There is a distinct possibility that Alistair McConnachie, the Independent Green Voice candidate, might get elected on the Glasgow list. At least, that is what he thinks. He stood in the 2003 election in Glasgow Kelvin and attracted 1300 votes, 6% of the total. He says he needs just 5.6% of the region votes this time around to get one of the additional seats in Glasgow.

This would quite an achievement for a man who was expelled from the UK Independence Party for extremism, which would be like being flung oot the SS for cruelty. At least, this is what some mainstream Greens are putting about.

McConnachie denies this story of expulsion and we are happy to relate his version. He was not expelled from UKIP. His membership was simply "not renewed" by the party after he wrote letters to the press on matters relating to the Holocaust.

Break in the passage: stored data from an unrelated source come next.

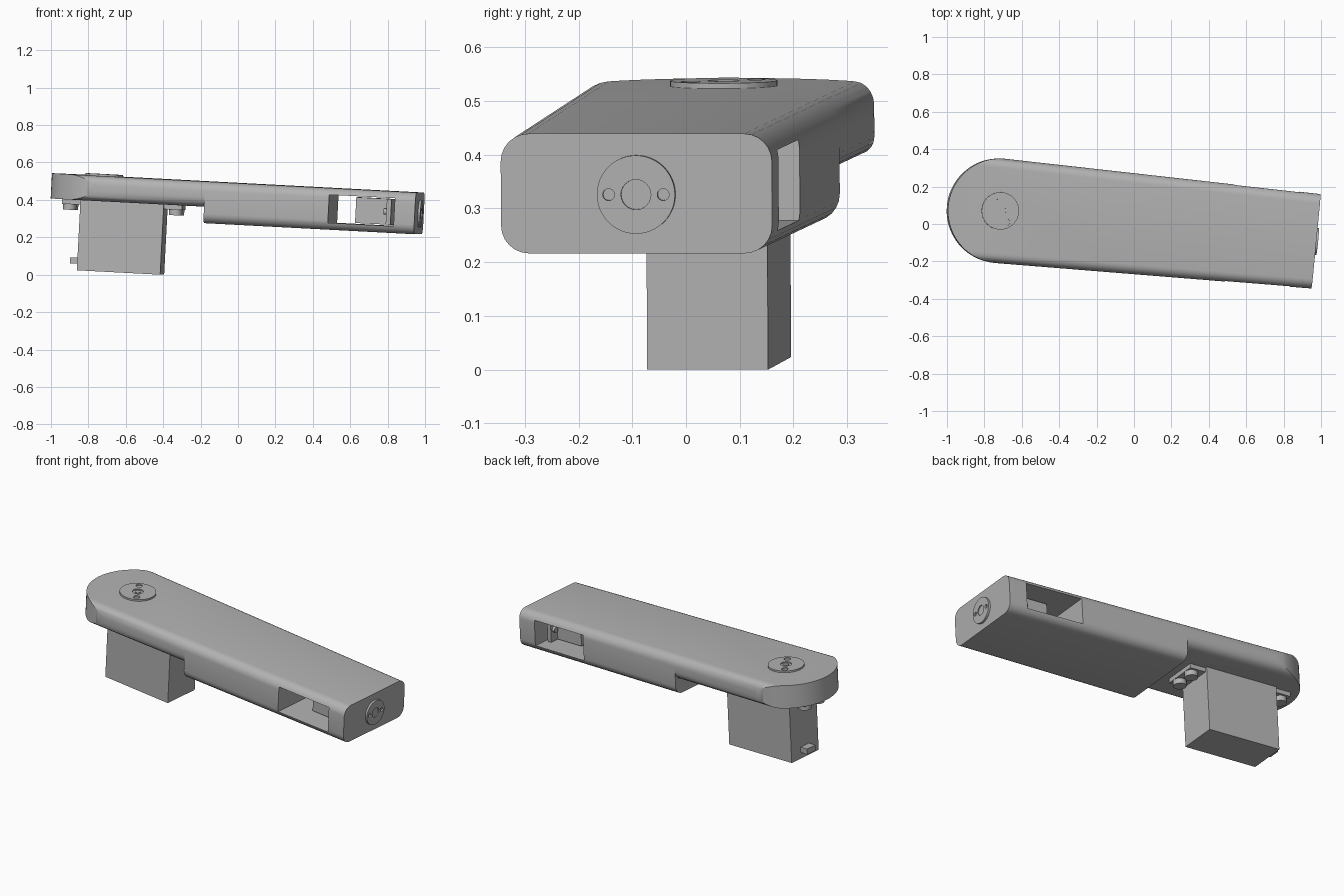
import bpy, bmesh, math
from mathutils import Matrix, Vector

cube = bpy.data.objects.get("Cube")
if cube:
    bpy.data.objects.remove(cube, do_unlink=True)

# Arm frame: origin on the top face at the joint axis, x along the arm
FRAME = (Matrix.Translation((-0.715, 0.07, 0.528))
         @ Matrix.Rotation(math.radians(-5.5), 4, 'Z')
         @ Matrix.Rotation(math.radians(3), 4, 'Y'))
CAP_R, LENGTH, END_HALF = 0.28, 1.70, 0.2535
THIN, THICK, STEP_X, FILLET = 0.135, 0.223, 0.57, 0.052

grey = bpy.data.materials.new("plain grey")
grey.use_nodes = True
grey.diffuse_color = (0.45, 0.45, 0.45, 1)
grey.node_tree.nodes["Principled BSDF"].inputs["Base Color"].default_value = grey.diffuse_color


def make(name, bm):
    bmesh.ops.recalc_face_normals(bm, faces=bm.faces)
    mesh = bpy.data.meshes.new(name)
    bm.to_mesh(mesh)
    bm.free()
    mesh.materials.append(grey)
    obj = bpy.data.objects.new(name, mesh)
    bpy.context.collection.objects.link(obj)
    obj.matrix_world = FRAME
    return obj


def box(name, x, y, z):
    bm = bmesh.new()
    bmesh.ops.create_cube(bm, size=1)
    for v in bm.verts:
        v.co = Vector([(a + b) / 2 + c * (b - a) for (a, b), c in zip((x, y, z), v.co)])
    return make(name, bm)


def cylinder(name, centre, radius, depth, axis='Z', sides=32):
    bm = bmesh.new()
    turn = Matrix.Rotation(math.pi / 2, 4, 'Y') if axis == 'X' else Matrix()
    bmesh.ops.create_cone(bm, cap_ends=True, segments=sides, radius1=radius, radius2=radius,
                          depth=depth, matrix=Matrix.Translation(centre) @ turn)
    return make(name, bm)


def cut(obj, cutter, operation='DIFFERENCE'):
    mod = obj.modifiers.new("cut", 'BOOLEAN')
    mod.operation, mod.object, mod.solver = operation, cutter, 'EXACT'
    bpy.context.view_layer.update()
    with bpy.context.temp_override(object=obj, active_object=obj, selected_objects=[obj]):
        bpy.ops.object.modifier_apply(modifier=mod.name)
    bpy.data.objects.remove(cutter, do_unlink=True)


def half_width(x):
    return CAP_R + (END_HALF - CAP_R) * x / LENGTH


def section(x, height, steps=6):
    """Rounded rectangle across the arm, hanging below the top face."""
    w, points = half_width(x) - FILLET, []
    for q, (sy, z) in enumerate(((1, -FILLET), (-1, -FILLET),
                                 (-1, FILLET - height), (1, FILLET - height))):
        for i in range(steps + 1):
            a = math.pi / 2 * (q + i / steps)
            points.append((x, sy * w + FILLET * math.cos(a), z + FILLET * math.sin(a)))
    return points


# Arm: lofted rounded bar, trimmed to a round joint end
bm = bmesh.new()
rings = [[bm.verts.new(p) for p in section(x, h)] for x, h in
         ((-0.4, THIN), (STEP_X, THIN), (STEP_X, THICK), (LENGTH, THICK))]
for r0, r1 in zip(rings, rings[1:]):
    for i in range(len(r0)):
        j = (i + 1) % len(r0)
        quad = (r0[i], r0[j], r1[j], r1[i])
        if len({tuple(v.co) for v in quad}) == 4:
            bm.faces.new(quad)
bm.faces.new(rings[0])
bm.faces.new(rings[-1])
bmesh.ops.remove_doubles(bm, verts=bm.verts, dist=1e-5)
arm = make("arm", bm)

# Capsule outline prism used to trim the joint end
bm = bmesh.new()
angles = [math.pi / 2 + math.pi * i / 40 for i in range(41)]
outline = [(CAP_R * math.cos(a), CAP_R * math.sin(a)) for a in angles]
outline += [(STEP_X, -0.4), (LENGTH + 0.2, -0.4), (LENGTH + 0.2, 0.4), (STEP_X, 0.4)]
face = bm.faces.new([bm.verts.new((x, y, -0.5)) for x, y in outline])
top = bmesh.ops.extrude_face_region(bm, geom=[face])["geom"]
bmesh.ops.translate(bm, vec=(0, 0, 0.7),
                    verts=[g for g in top if isinstance(g, bmesh.types.BMVert)])
cut(arm, make("outline_cutter", bm), 'INTERSECT')

# Open bay passing through the free end
cut(arm, box("bay_cutter", (1.237, 1.59), (-0.5, 0.5), (-0.186, -0.036)))
smooth = [arm]

# Large motor under the joint end, with mounting flange, cable plug and screws
box("motor_body", (-0.11, 0.338), (-0.113, 0.113), (-0.511, -0.13))
box("motor_flange", (-0.21, 0.435), (-0.1, 0.1), (-0.16, -0.13))
box("cable_plug", (-0.157, -0.1), (-0.035, 0.035), (-0.476, -0.444))
for x in (-0.172, 0.398):
    for y in (-0.054, 0.054):
        smooth.append(cylinder("flange_screw", (x, y, -0.173), 0.036, 0.034, sides=24))

# Small motor inside the bay
box("small_motor_body", (1.37, 1.56), (-0.125, 0.125), (-0.18, -0.042))
box("small_motor_flange", (1.54, 1.565), (-0.18, 0.18), (-0.18, -0.042))
for y in (-0.153, 0.153):
    smooth.append(cylinder("small_screw", (1.533, y, -0.111), 0.016, 0.018, 'X', 16))

# Output disc on top, with two holes and a recessed centre screw
disc = cylinder("top_disc", (0, 0, 0), 0.1, 0.02, sides=48)
for x, y in ((-0.04, 0.057), (0.04, -0.057)):
    cut(disc, cylinder("hole_cutter", (x, y, 0.01), 0.018, 0.016, sides=24))
cut(disc, cylinder("hole_cutter", (0, 0, 0.01), 0.03, 0.012, sides=24))
smooth += [disc, cylinder("top_disc_screw", (0, 0, 0.004), 0.016, 0.01, sides=24)]

# Output disc on the free end, with two holes and a centre boss
disc = cylinder("end_disc", (LENGTH, 0, -0.113), 0.073, 0.024, 'X', 48)
for y in (-0.051, 0.051):
    cut(disc, cylinder("hole_cutter", (LENGTH + 0.012, y, -0.113), 0.011, 0.018, 'X', 20))
cut(disc, cylinder("hole_cutter", (LENGTH + 0.012, 0, -0.113), 0.028, 0.012, 'X', 24))
smooth.append(disc)

for obj in smooth:
    bpy.ops.object.select_all(action='DESELECT')
    obj.select_set(True)
    bpy.context.view_layer.objects.active = obj
    bpy.ops.object.shade_smooth_by_angle(angle=math.radians(30))
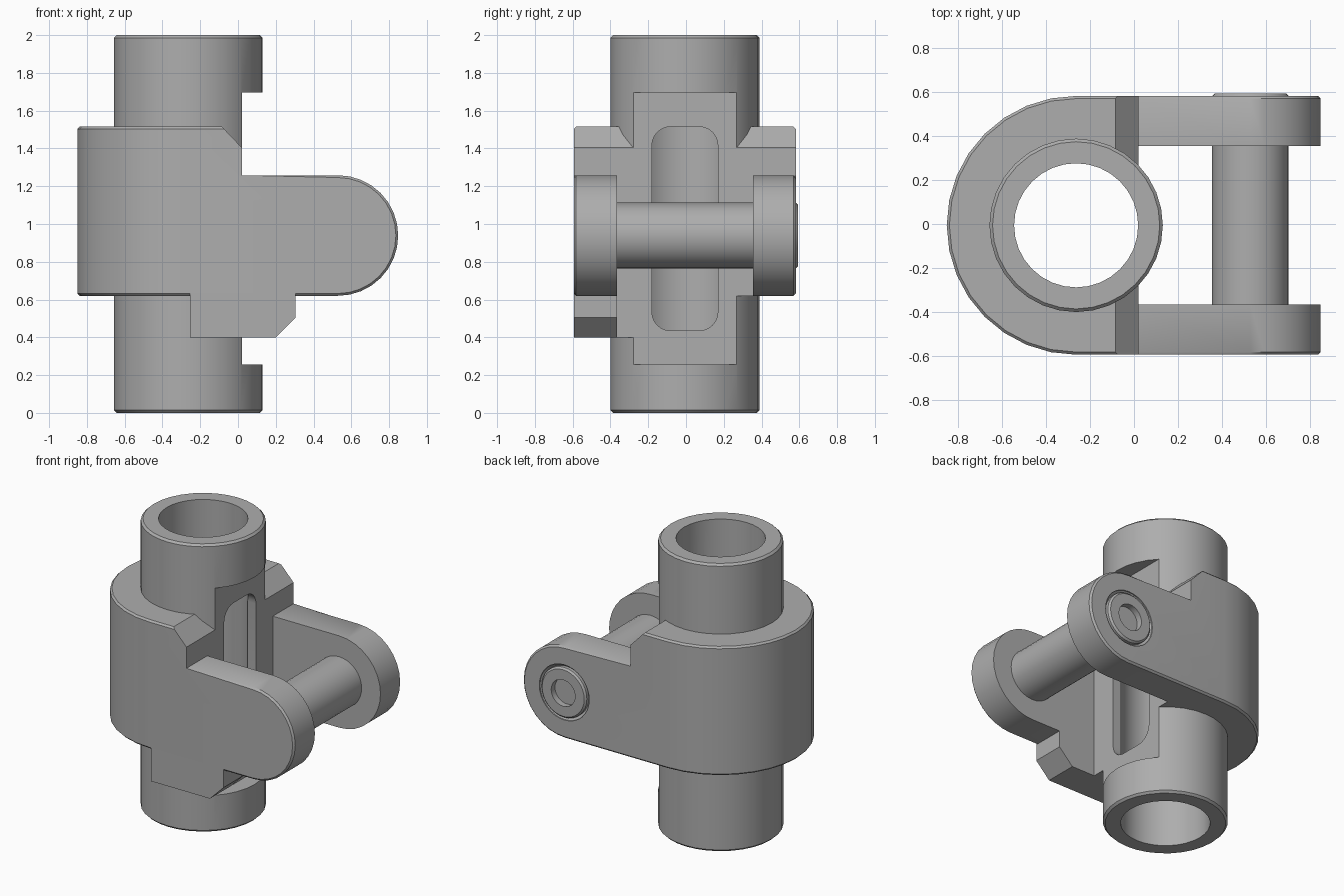
import bpy, bmesh, math
from mathutils import Vector

cube = bpy.data.objects.get("Cube")
if cube:
    bpy.data.objects.remove(cube, do_unlink=True)

CX, CY = -0.263, -0.006      # centre line of the tube and body
FLAT = 0.02                  # x of the flat front face of the body
R_BODY, GAP = 0.588, 0.36    # outer half width, half width between arms
BOTTOM, ARM_TOP, TOP = 0.62, 1.258, 1.515
PIN_X, PIN_Z, ARM_R = 0.529, 0.939, 0.319

grey = bpy.data.materials.new("plain grey")
grey.use_nodes = True
grey.diffuse_color = (0.42, 0.42, 0.42, 1)
grey.node_tree.nodes["Principled BSDF"].inputs["Base Color"].default_value = (0.42, 0.42, 0.42, 1)


def finish(name, bm):
    bmesh.ops.recalc_face_normals(bm, faces=bm.faces[:])
    mesh = bpy.data.meshes.new(name)
    bm.to_mesh(mesh)
    bm.free()
    mesh.materials.append(grey)
    obj = bpy.data.objects.new(name, mesh)
    bpy.context.collection.objects.link(obj)
    return obj


def prism(name, points, axis, lo, hi):
    """Extrude a 2D outline along an axis."""
    def place(u, v, d):
        return {"x": (d, u, v), "y": (u, d, v), "z": (u, v, d)}[axis]
    bm = bmesh.new()
    a = [bm.verts.new(place(u, v, lo)) for u, v in points]
    b = [bm.verts.new(place(u, v, hi)) for u, v in points]
    bm.faces.new(a)
    bm.faces.new(b)
    n = len(points)
    for i in range(n):
        j = (i + 1) % n
        bm.faces.new((a[i], a[j], b[j], b[i]))
    return finish(name, bm)


def lathe(name, profile, axis, centre, closed, steps=32):
    """Revolve (radius, distance) points round an axis."""
    bm = bmesh.new()
    rings = []
    for r, d in profile:
        ring = []
        for i in range(steps):
            t = math.tau * i / steps
            u, v = r * math.cos(t), r * math.sin(t)
            p = (u, v, d) if axis == "z" else (u, d, v)
            ring.append(bm.verts.new(Vector(p) + Vector(centre)))
        rings.append(ring)
    pairs = list(zip(rings, rings[1:]))
    if closed:
        pairs.append((rings[-1], rings[0]))
    else:
        bm.faces.new(rings[0])
        bm.faces.new(rings[-1])
    for a, b in pairs:
        for i in range(steps):
            j = (i + 1) % steps
            bm.faces.new((a[i], a[j], b[j], b[i]))
    return finish(name, bm)


def arc(cx, cy, r, start, end, n):
    angles = [math.radians(start + (end - start) * i / n) for i in range(n + 1)]
    return [(cx + r * math.cos(t), cy + r * math.sin(t)) for t in angles]


def box_points(u0, u1, v0, v1):
    return [(u0, v0), (u1, v0), (u1, v1), (u0, v1)]


def boolean(obj, cutter, operation="DIFFERENCE"):
    mod = obj.modifiers.new("cut", "BOOLEAN")
    mod.operation, mod.object, mod.solver = operation, cutter, "EXACT"
    bpy.context.view_layer.objects.active = obj
    bpy.ops.object.modifier_apply(modifier=mod.name)


def smooth(obj):
    bpy.ops.object.select_all(action="DESELECT")
    obj.select_set(True)
    bpy.context.view_layer.objects.active = obj
    bpy.ops.object.shade_smooth_by_angle(angle=math.radians(30))


# Cutters shared by the body and the tab
bore = lathe("bore_cutter", [(0.34, -1), (0.34, 3)], "z", (CX, CY, 0), False)
gap = prism("gap_cutter", box_points(FLAT, 2, CY - GAP, CY + GAP), "z", -1, 3)

# Body with two arms: side outline crossed with the rounded plan
side = [(-1, BOTTOM)] + arc(PIN_X, PIN_Z, ARM_R, -90, 90, 16)
side += [(FLAT, ARM_TOP), (FLAT, 1.405), (-0.085, TOP), (-1, TOP)]
body = prism("forked_body", side, "y", -1, 1)
plan_points = arc(CX, CY, R_BODY, 90, 270, 16) + [(2, CY - R_BODY), (2, CY + R_BODY)]
plan = prism("plan_cutter", plan_points, "z", -1, 3)
boolean(body, plan, "INTERSECT")
boolean(body, gap)
boolean(body, bore)


# Small chamfer round the outer rim of the body and arms
def on_outside(v):
    x, y = v.co.x - CX, v.co.y - CY
    return abs(y) > R_BODY - 0.002 or (x < 0 and math.hypot(x, y) > R_BODY - 0.002)


def is_rim(e):
    if len(e.link_faces) != 2 or not all(on_outside(v) for v in e.verts):
        return False
    near_step = any(1.3 < v.co.z < 1.5 for v in e.verts)
    return not near_step and e.calc_face_angle() > 0.6


bm = bmesh.new()
bm.from_mesh(body.data)
bmesh.ops.remove_doubles(bm, verts=bm.verts[:], dist=0.0005)
bmesh.ops.bevel(bm, geom=[e for e in bm.edges if is_rim(e)], offset=0.012,
                segments=1, affect="EDGES", clamp_overlap=True)
bm.to_mesh(body.data)
bm.free()

# Countersunk seat for the pin in the back arm
back = CY + R_BODY
seat = lathe("seat_cutter", [(0.165, back - 0.03), (0.192, back - 0.008), (0.192, back + 0.1)],
             "y", (PIN_X, 0, PIN_Z), False)
boolean(body, seat)

# Tab hanging below the front arm
tab_side = [(-0.255, 0.4), (0.2, 0.4), (0.305, 0.505), (0.305, 0.7), (-0.255, 0.7)]
tab = prism("lower_tab", tab_side, "y", CY - R_BODY, -0.2)
boolean(tab, gap)
boolean(tab, bore)

# Tube with a flat on the front side and a rounded slot
tube = lathe("tube", [(0.282, 0), (0.38, 0), (0.394, 0.014), (0.394, 1.986),
                      (0.38, 2), (0.282, 2)], "z", (CX, CY, 0), True)
flat = prism("flat_cutter", box_points(FLAT, 1, 0.255, 1.695), "y", -1, 1)
boolean(tube, flat)
slot_points = []
for sy, z, start in ((1, 1.415, 0), (-1, 1.415, 90), (-1, 0.535, 180), (1, 0.535, 270)):
    slot_points += arc(CY + sy * 0.075, z, 0.1, start, start + 90, 6)
slot = prism("slot_cutter", slot_points, "x", CX, 1)
boolean(tube, slot)

# Cross pin with a blind hole in its back end
end = 0.594
pin = lathe("cross_pin", [(0.174, -0.45), (0.174, end - 0.012), (0.162, end),
                          (0.092, end), (0.092, 0.1)], "y", (PIN_X, 0, PIN_Z), False)

for cutter in (bore, gap, plan, seat, flat, slot):
    bpy.data.objects.remove(cutter, do_unlink=True)
for part in (body, tab, tube, pin):
    smooth(part)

If you are a Glasgow voter, please bear in mind that McConnachie was not expelled from UKIP for supporting the views of author David Irving on the Holocaust. There was merely a "non-renewal" of his membership for supporting Irving's right to express the opinion that the Holocaust was not as bad as people make out.

McConnachie, a dapper-looking law student, is founder, leader and only candidate of Independent Green Voice. He has no shortage of policies in his manifesto, which you can access on

Sovereignty is a monthly magazine on "self-determination" which McConnachie has edited and published for eight years. His other publication, Prosperity, is "dedicated to freedom from debt slavery worldwide".

For a Green, McConnachie takes the unusual stance that climate change and global warming might not actually exist. Among the plethora of policy, McConnachie pledges money reform, food and water sovereignty, democracy not plutocracy, no foreign wars (and presumably no civil wars) and an end to huge banking profits.

On health, he has a policy described intriguingly as "Delivering thinness in a modern Scotland". McConnachie admits the title is not entirely serious, but he does propose legislation to make calorie warnings compulsory on bottles and cans of alcohol.

THE Scottish Enterprise Party appears to be an SNP for pukka folk. Or for people who have the initials FSA Scot after their names. Ian Brodie of Falsyde, FSA Scot, is standing in the Highlands and Dr Ian Hume, FSA Scot, in Lothian. You might be forgiven for thinking the SEP is the political wing of the Society of Antiquaries of Scotland, or FSA Scot as it is known. Their third candidate is just plain Bob Ingram, standing against Alex Salmond in Gordon and on the North-East Scotland list.

The SEP has a long, not to say long-winded, list of policies on its website. I would summarise them for you. But the site is full of CAPITAL LETTERS and bold type and exclamation!!! marks!!! It's all done in eye-watering bright blue colours, and I kind of lost the will to live less than half-way through.

Last week: Greens and pleasant land